───── RECORDS FOR THIS EXERCISE

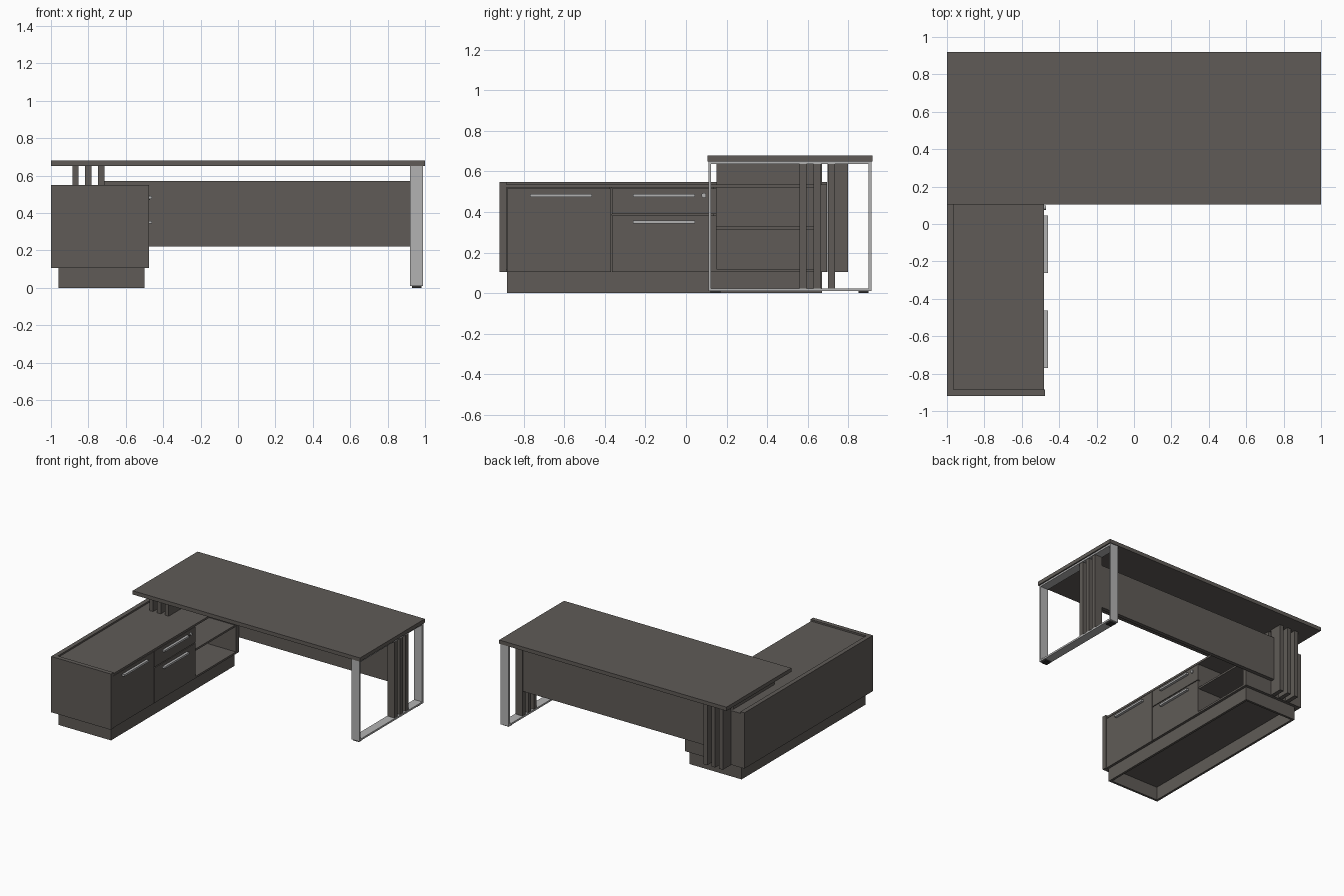
import bpy
import bmesh
import math

old = bpy.data.objects.get("Cube")
if old:
    bpy.data.objects.remove(old, do_unlink=True)


def material(name, r, g, b, rough):
    m = bpy.data.materials.new(name)
    m.use_nodes = True
    m.diffuse_color = (r, g, b, 1)
    node = m.node_tree.nodes["Principled BSDF"]
    node.inputs["Base Color"].default_value = (r, g, b, 1)
    node.inputs["Roughness"].default_value = rough
    return m


wood = material("grey brown wood", 0.115, 0.105, 0.095, 0.6)
metal = material("brushed metal", 0.45, 0.45, 0.45, 0.4)
rubber = material("dark rubber", 0.03, 0.03, 0.03, 0.8)


def finish(name, bm, mat):
    mesh = bpy.data.meshes.new(name)
    bm.to_mesh(mesh)
    bm.free()
    mesh.materials.append(mat)
    ob = bpy.data.objects.new(name, mesh)
    bpy.context.collection.objects.link(ob)
    return ob


def box(name, x, y, z, mat=wood):
    """Box from (low, high) ranges on each axis."""
    bm = bmesh.new()
    bmesh.ops.create_cube(bm, size=1)
    for v in bm.verts:
        v.co = [r[0] if c < 0 else r[1] for c, r in zip(v.co, (x, y, z))]
    return finish(name, bm, mat)


# Desk top
box("desk_top", (-1, 1), (0.105, 0.92), (0.65, 0.68))

# Metal loop leg with feet
leg_x = (0.92, 0.99)
y0, y1, z0, z1, t = 0.11, 0.915, 0.01, 0.65, 0.014
box("leg_front_post", leg_x, (y0, y0 + t), (z0, z1), metal)
box("leg_back_post", leg_x, (y1 - t, y1), (z0, z1), metal)
box("leg_bottom_bar", leg_x, (y0 + t, y1 - t), (z0, z0 + t), metal)
box("leg_top_bar", leg_x, (y0 + t, y1 - t), (z1 - t, z1), metal)
for y in (0.12, 0.85):
    box("leg_foot", (0.93, 0.98), (y, y + 0.05), (0, z0), rubber)

# Upright slats inside the loop leg
for y in (0.56, 0.63, 0.7):
    box("leg_slat", (0.922, 0.985), (y, y + 0.035), (z0 + t, z1 - t))

# Modesty panel
box("modesty_panel", (-0.715, 0.922), (0.702, 0.732), (0.22, 0.57))

# Slats that carry the top over and behind the cabinet
for x in (-0.885, -0.817, -0.748):
    sx = (x, x + 0.033)
    box("upper_slat", sx, (0.15, 0.67), (0.535, 0.65))
    box("rear_slat", sx, (0.697, 0.8), (0.105, 0.65))

# Cabinet carcass
low, rim, slab = 0.105, 0.549, 0.52
face = -0.48
box("cabinet_front_end", (-1, -0.475), (-0.92, -0.885), (low, rim))
box("cabinet_back_panel", (-1, -0.965), (-0.885, 0.695), (low, rim))
box("cabinet_top", (-0.965, face), (-0.885, 0.695), (slab, 0.536))
box("cabinet_floor", (-0.965, face - 0.018), (-0.885, 0.66), (low, 0.12))
box("floor_edge", (face - 0.018, face), (0.15, 0.66), (low, 0.12))
box("cabinet_rear_end", (-0.965, face), (0.66, 0.695), (low, slab))
box("open_shelf", (-0.965, face - 0.01), (0.15, 0.66), (0.315, 0.33))
for y in (-0.38, 0.134):
    box("cabinet_divider", (-0.965, face - 0.018), (y, y + 0.016), (0.12, slab))

# Door and drawer fronts, with narrow gaps
fx = (face - 0.018, face)
box("door", fx, (-0.882, -0.37), (low, 0.517))
box("lower_drawer", fx, (-0.364, 0.15), (low, 0.384))
box("upper_drawer", fx, (-0.364, 0.15), (0.39, 0.517))

# Handles
for y, z in ((-0.77, 0.475), (-0.262, 0.475), (-0.262, 0.343)):
    box("handle", (face, -0.46), (y, y + 0.307), (z, z + 0.015), metal)

# Drawer lock
bm = bmesh.new()
bmesh.ops.create_cone(bm, cap_ends=True, segments=16, radius1=0.012,
                      radius2=0.012, depth=0.012)
lock = finish("drawer_lock", bm, metal)
lock.rotation_euler.y = math.pi / 2
lock.location = (face + 0.004, 0.088, 0.482)

# Plinth, open underneath
px0, px1, py0, py1, w = -0.96, -0.5, -0.882, 0.672, 0.018
for x in (px0, px1 - w):
    box("plinth_side", (x, x + w), (py0, py1), (0, low))
for y in (py0, py1 - w):
    box("plinth_end", (px0 + w, px1 - w), (y, y + w), (0, low))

──────────

• WHAT YOU NEED TO DO
To answer, copy each line from the material above that has the word "objects".

• YOUR SOLUTION
old = bpy.data.objects.get("Cube")
    bpy.data.objects.remove(old, do_unlink=True)
    ob = bpy.data.objects.new(name, mesh)
    bpy.context.collection.objects.link(ob)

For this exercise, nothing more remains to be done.